What was advertised in a colonial newspaper 250 years ago this week?
“Just Published … The Necessity of Repealing the American STAMP-ACT.”
Protesting the Stamp Act continued to occupy many American colonists in March 1766. It was certainly a primary concern of the printer of the Connecticut Courant and many of that newspaper’s readers. The Connecticut Courant was a more modest publication than some of its counterparts in larger cities – its four pages featured only two columns rather than three – but it opposed the Stamp Act with the same vigor as many more robust publications.
The first two (of four total) pages of the March 10, 1766, issue were devoted to coverage of the Stamp Act, including a letter from London (dated November 1 and reprinted from the Public Ledger), an extract of another letter from London (dated December 14 and reprinted from a Boston newspaper published February 27), and several shorter reports about the reactions of colonial officials near and far.
Advertisements of any sort did not appear until the third page. Today’s featured advertisement demonstrates that the commercial notices took on a political valence during the Stamp Act crisis. Printers, authors, and other members of the book trades marketed books and pamphlets about “The Necessity of Repealing the American STAMP-ACT.” And this particular advertisement should not be considered an isolated example. It appeared immediately above a similar advertisement for a pamphlet about “THE RIGHTS of the COLONIES TO THE PRIVILEGES Of British SUBJECTS.” The former was published in Boston and the latter in New York.

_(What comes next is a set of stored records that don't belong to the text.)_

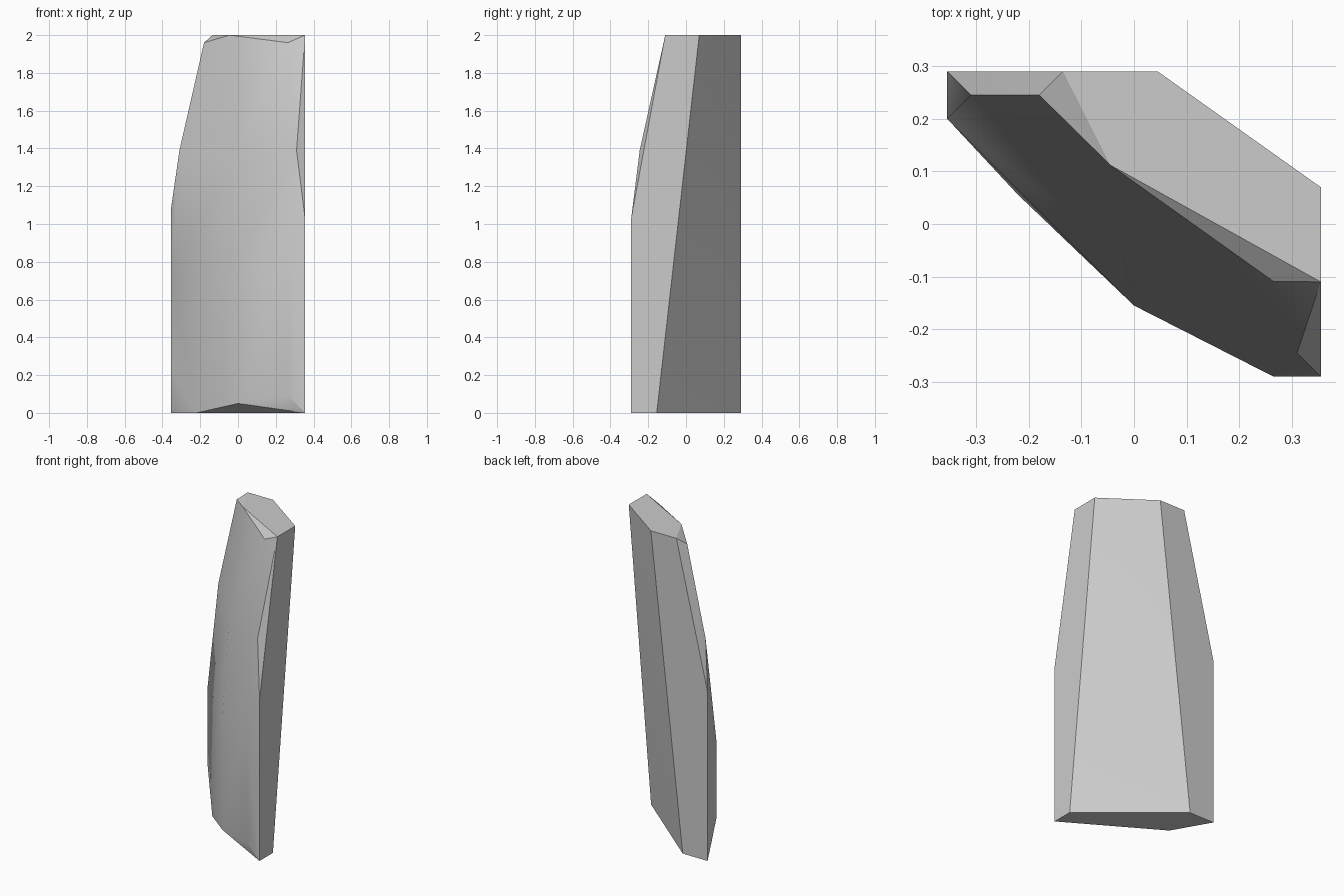
import bpy, bmesh, math

cube = bpy.data.objects.get("Cube")
if cube:
    bpy.data.objects.remove(cube, do_unlink=True)

stone = bpy.data.materials.new("grey_stone")
stone.use_nodes = True
grey = (0.6, 0.6, 0.6, 1)
stone.diffuse_color = grey
stone.node_tree.nodes["Principled BSDF"].inputs["Base Color"].default_value = grey

# Corner points of the chipped slab, level by level
foot = [(-.355, .29, 0), (-.18, .29, 0), (.355, -.155, 0), (.355, -.29, 0), (-.22, .055, 0)]
lower_chips = [(-.355, .2, .24), (0, -.155, .05), (.265, -.29, .09)]
shoulder = [(-.355, .2, .73), (0, -.155, .8), (.265, -.29, .8), (.355, -.29, 1.03), (-.355, .29, 1.08)]
upper_chips = [(-.31, .245, 1.39), (-.02, -.06, 1.36), (.31, -.245, 1.39),
               (-.18, .245, 1.96), (.265, -.109, 1.96)]
crown = [(-.135, .29, 2), (.045, .29, 2), (.355, .07, 2), (.355, -.11, 2), (-.045, .112, 2)]

# Wrap the corners in a convex stone
bm = bmesh.new()
for p in foot + lower_chips + shoulder + upper_chips + crown:
    bm.verts.new(p)
bmesh.ops.convex_hull(bm, input=bm.verts)
bmesh.ops.dissolve_limit(bm, angle_limit=math.radians(1), verts=bm.verts, edges=bm.edges)
bmesh.ops.recalc_face_normals(bm, faces=bm.faces)
mesh = bpy.data.meshes.new("stone_slab")
bm.to_mesh(mesh)
bm.free()
mesh.materials.append(stone)
slab = bpy.data.objects.new("stone_slab", mesh)
bpy.context.collection.objects.link(slab)

# Soft chipped front, crisp outer edges
bpy.ops.object.select_all(action="DESELECT")
slab.select_set(True)
bpy.context.view_layer.objects.active = slab
bpy.ops.object.shade_smooth_by_angle(angle=math.radians(30))
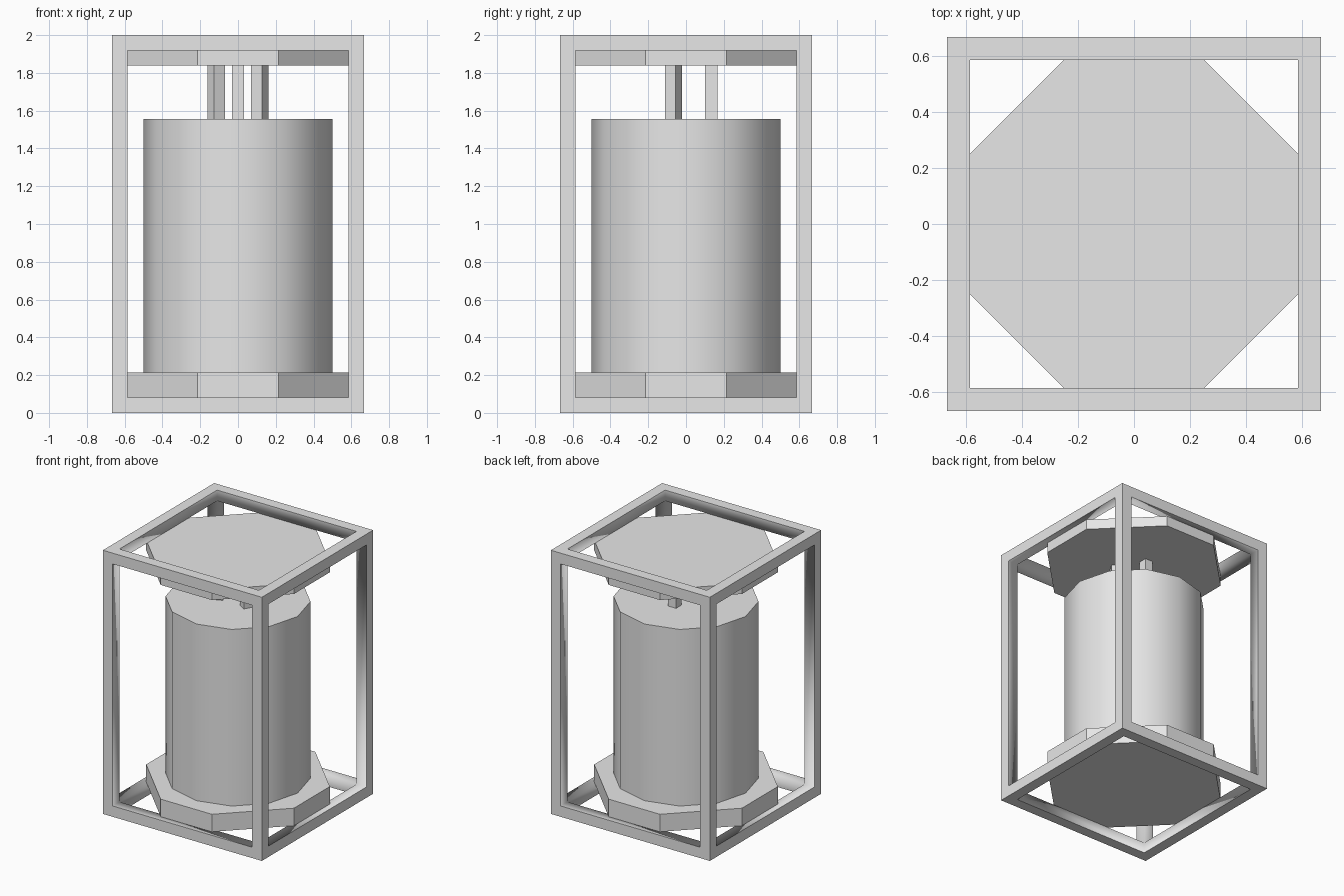
import bpy
import bmesh
from math import cos, sin, pi
from mathutils import Matrix, Vector

old = bpy.data.objects.get("Cube")
if old:
    bpy.data.objects.remove(old, do_unlink=True)

GREY = (0.8, 0.8, 0.8, 1.0)
grey = bpy.data.materials.new("plain_grey")
grey.use_nodes = True
grey.diffuse_color = GREY
for node in grey.node_tree.nodes:
    if node.type == "BSDF_PRINCIPLED":
        node.inputs["Base Color"].default_value = GREY


def finish(bm, name):
    """Turn a bmesh into a named grey object."""
    bmesh.ops.recalc_face_normals(bm, faces=bm.faces[:])
    mesh = bpy.data.meshes.new(name)
    bm.to_mesh(mesh)
    bm.free()
    mesh.materials.append(grey)
    obj = bpy.data.objects.new(name, mesh)
    bpy.context.collection.objects.link(obj)
    return obj


def prism(name, outline, bottom, top, smooth=False):
    """Extrude a flat outline upward, optionally with smooth sides."""
    bm = bmesh.new()
    base = bm.faces.new([bm.verts.new((x, y, bottom)) for x, y in outline])
    result = bmesh.ops.extrude_face_region(bm, geom=[base], use_keep_orig=True)
    lifted = [g for g in result["geom"] if isinstance(g, bmesh.types.BMVert)]
    bmesh.ops.translate(bm, verts=lifted, vec=(0, 0, top - bottom))
    for face in bm.faces:
        face.smooth = smooth and len(face.verts) == 4
    return finish(bm, name)


# Open cage: a box with every face inset and pushed in to form square bars
WIDTH, HEIGHT, BAR = 1.334, 2.0, 0.082
bm = bmesh.new()
bmesh.ops.create_cube(bm, size=1, matrix=Matrix.Translation((0, 0, HEIGHT / 2))
                      @ Matrix.Diagonal((WIDTH, WIDTH, HEIGHT, 1)))
panels = bm.faces[:]
bmesh.ops.inset_individual(bm, faces=panels, thickness=BAR, use_even_offset=True)
caps = bmesh.ops.extrude_discrete_faces(bm, faces=panels)["faces"]
for cap in caps:
    cap.normal_update()
    push = Vector(cap.normal) * -BAR
    for edge in cap.edges:
        for face in edge.link_faces:
            face.smooth = True
    bmesh.ops.translate(bm, verts=cap.verts[:], vec=push)
bmesh.ops.delete(bm, geom=caps, context="FACES_ONLY")
bmesh.ops.remove_doubles(bm, verts=bm.verts[:], dist=0.001)
# Drop the doubled inner edges left without faces
loose = [e for e in bm.edges if not e.link_faces]
bmesh.ops.delete(bm, geom=loose, context="EDGES")
finish(bm, "cage_frame")

# Eight-sided end plates
A, B = 0.62, 0.215
octagon = [(A, -B), (A, B), (B, A), (-B, A), (-A, B), (-A, -B), (-B, -A), (B, -A)]
prism("bottom_plate", octagon, BAR, 0.215)
prism("top_plate", octagon, 1.84, HEIGHT - BAR)

# Twelve-sided drum
SIDES = 12
drum = [(0.5 * cos(2 * pi * i / SIDES), 0.5 * sin(2 * pi * i / SIDES))
        for i in range(SIDES)]
prism("drum", drum, 0.215, 1.555, smooth=True)

# Three square rods around the axis
R, H = 0.133, 0.033
for i, name in enumerate(("back_rod", "front_right_rod", "front_left_rod")):
    turn = Matrix.Rotation(pi / 2 + i * 2 * pi / 3, 2)
    corners = [turn @ Vector(c) for c in
               ((R - H, -H), (R + H, -H), (R + H, H), (R - H, H))]
    prism(name, corners, 1.555, 1.84)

Both appeared in a column headed with an announcement that “THE last Tuesday of this Month (being the 25th Day) there is to be a General Congress of the SONS OF LIBERTY, in this Colony, to meet in Hartford, by their Representatives chosen for that Purpose.” (Was this an advertisement? It appeared alongside other advertisements, but given the printer’s political proclivities it is quire possible he inserted this notice gratis.) News coverage of the Stamp Act continued in the column to the left.
The content of the newspaper provides important context for understanding today’s advertisement. The other items formed a narrative that may have influenced potential customers to purchase one or both of the pamphlets offered for sale.
Boycotts of imported goods certainly gave decisions about which goods to purchase (or not) political valence in the 1760s and 1770s, but advertisements for books and pamphlets defending the “RIGHTS of the COLONIES” encouraged colonists to become readers who were better informed and who could better articulate why the actions of Parliament were so dangerous.